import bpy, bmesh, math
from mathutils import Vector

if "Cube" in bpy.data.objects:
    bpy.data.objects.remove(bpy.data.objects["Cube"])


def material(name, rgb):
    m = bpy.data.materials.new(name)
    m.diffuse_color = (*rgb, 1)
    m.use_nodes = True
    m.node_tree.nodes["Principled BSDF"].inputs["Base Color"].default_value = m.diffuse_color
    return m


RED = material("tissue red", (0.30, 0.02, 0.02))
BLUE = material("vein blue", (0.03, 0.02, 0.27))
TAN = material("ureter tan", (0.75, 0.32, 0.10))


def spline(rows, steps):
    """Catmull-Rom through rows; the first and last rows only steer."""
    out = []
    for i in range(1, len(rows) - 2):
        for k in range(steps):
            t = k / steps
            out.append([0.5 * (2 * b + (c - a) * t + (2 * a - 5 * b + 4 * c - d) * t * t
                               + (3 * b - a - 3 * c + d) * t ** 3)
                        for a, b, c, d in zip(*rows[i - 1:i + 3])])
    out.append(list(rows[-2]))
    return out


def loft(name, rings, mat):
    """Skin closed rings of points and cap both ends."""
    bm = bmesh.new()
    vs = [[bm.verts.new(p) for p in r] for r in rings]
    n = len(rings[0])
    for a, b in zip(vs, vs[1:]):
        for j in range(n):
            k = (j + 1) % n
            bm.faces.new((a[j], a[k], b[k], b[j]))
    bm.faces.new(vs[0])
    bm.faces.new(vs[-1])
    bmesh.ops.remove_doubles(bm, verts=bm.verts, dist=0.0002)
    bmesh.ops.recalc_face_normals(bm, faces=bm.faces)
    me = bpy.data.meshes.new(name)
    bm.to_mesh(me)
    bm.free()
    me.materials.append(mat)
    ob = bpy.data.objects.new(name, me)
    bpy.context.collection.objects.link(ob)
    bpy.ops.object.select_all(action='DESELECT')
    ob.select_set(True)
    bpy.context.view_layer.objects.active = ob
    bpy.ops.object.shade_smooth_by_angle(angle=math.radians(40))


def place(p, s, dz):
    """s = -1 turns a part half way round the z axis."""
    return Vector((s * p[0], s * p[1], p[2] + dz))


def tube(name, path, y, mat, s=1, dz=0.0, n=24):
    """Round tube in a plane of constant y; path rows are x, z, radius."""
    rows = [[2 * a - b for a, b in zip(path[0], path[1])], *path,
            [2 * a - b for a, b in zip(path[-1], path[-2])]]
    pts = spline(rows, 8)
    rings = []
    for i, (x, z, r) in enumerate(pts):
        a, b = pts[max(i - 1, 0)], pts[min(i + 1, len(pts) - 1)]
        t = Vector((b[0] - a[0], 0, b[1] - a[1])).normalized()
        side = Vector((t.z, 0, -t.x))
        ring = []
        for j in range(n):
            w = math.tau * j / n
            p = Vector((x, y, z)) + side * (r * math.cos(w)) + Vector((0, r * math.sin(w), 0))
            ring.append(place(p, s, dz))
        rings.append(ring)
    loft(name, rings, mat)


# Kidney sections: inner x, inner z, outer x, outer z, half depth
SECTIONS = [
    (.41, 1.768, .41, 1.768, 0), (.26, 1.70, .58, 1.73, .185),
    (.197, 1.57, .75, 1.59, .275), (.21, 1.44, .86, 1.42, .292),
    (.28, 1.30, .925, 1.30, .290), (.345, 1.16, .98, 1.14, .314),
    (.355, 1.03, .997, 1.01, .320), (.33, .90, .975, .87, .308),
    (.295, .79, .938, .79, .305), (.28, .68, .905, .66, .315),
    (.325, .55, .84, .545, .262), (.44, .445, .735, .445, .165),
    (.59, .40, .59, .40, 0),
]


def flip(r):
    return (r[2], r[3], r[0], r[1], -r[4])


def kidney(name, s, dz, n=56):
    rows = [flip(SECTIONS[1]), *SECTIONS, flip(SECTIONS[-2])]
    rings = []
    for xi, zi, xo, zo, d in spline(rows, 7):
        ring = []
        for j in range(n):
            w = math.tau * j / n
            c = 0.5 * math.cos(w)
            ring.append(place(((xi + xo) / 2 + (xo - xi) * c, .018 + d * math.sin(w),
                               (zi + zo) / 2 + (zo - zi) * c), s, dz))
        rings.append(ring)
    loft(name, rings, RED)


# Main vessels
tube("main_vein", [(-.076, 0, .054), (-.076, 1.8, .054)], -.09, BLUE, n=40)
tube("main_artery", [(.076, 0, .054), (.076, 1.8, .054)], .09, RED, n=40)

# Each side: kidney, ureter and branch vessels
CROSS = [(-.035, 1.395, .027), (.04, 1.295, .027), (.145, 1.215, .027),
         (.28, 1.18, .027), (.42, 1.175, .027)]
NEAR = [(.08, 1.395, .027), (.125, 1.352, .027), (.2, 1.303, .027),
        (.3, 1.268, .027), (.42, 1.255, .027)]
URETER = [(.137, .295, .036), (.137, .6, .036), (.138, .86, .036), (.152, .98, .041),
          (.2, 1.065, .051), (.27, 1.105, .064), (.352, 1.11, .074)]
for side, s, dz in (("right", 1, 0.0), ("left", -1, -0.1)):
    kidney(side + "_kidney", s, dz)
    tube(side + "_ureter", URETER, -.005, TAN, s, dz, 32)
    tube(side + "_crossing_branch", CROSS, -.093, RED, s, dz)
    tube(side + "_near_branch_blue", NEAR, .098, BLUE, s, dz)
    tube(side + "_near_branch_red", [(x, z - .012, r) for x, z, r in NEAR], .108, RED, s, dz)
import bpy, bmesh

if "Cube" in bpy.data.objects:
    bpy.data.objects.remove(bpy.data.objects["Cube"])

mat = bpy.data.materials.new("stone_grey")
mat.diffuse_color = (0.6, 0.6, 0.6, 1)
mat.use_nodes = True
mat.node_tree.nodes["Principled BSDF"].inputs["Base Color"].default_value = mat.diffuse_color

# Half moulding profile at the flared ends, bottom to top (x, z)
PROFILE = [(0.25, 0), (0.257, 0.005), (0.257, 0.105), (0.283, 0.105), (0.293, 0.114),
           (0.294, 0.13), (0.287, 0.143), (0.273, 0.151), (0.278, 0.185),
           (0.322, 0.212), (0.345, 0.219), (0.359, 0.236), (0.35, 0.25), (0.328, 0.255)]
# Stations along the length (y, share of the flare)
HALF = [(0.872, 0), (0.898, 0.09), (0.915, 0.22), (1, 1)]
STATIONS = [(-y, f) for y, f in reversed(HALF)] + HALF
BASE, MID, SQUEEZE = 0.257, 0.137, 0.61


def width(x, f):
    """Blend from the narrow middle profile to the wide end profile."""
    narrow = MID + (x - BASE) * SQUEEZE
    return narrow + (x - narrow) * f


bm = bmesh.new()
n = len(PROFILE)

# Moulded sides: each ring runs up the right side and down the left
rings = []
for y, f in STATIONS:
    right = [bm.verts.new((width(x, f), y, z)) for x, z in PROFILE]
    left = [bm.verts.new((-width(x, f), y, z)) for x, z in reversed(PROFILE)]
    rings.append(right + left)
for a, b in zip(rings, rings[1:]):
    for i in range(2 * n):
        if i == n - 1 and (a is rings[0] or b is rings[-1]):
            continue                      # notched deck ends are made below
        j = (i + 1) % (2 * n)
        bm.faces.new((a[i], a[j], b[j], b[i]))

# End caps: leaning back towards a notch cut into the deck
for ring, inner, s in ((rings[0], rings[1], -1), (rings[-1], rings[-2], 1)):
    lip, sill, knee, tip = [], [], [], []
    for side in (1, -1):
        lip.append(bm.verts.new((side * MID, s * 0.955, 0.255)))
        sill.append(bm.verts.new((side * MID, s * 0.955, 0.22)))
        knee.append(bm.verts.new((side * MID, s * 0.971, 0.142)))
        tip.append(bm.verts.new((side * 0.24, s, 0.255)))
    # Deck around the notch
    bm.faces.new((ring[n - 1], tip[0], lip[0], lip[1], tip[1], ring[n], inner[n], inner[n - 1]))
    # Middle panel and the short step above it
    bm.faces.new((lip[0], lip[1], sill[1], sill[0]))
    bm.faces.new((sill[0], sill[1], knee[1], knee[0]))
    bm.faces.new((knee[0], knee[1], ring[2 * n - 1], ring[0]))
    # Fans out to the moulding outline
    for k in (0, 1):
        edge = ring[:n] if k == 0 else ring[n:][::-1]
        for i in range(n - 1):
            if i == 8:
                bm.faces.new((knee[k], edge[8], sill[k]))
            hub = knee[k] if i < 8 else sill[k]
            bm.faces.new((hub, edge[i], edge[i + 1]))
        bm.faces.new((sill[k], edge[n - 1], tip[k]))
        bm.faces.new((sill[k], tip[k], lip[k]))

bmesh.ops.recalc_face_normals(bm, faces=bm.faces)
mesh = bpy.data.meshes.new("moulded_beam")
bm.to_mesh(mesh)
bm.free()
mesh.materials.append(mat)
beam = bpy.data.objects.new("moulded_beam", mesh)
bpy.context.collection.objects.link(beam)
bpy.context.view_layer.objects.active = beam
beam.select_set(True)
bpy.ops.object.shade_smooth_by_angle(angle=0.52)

● ● ● ● ● ● ●

* To do:
Every line of the listing that includes "angle" must be shown.

* Task output:
    bpy.ops.object.shade_smooth_by_angle(angle=math.radians(40))
bpy.ops.object.shade_smooth_by_angle(angle=0.52)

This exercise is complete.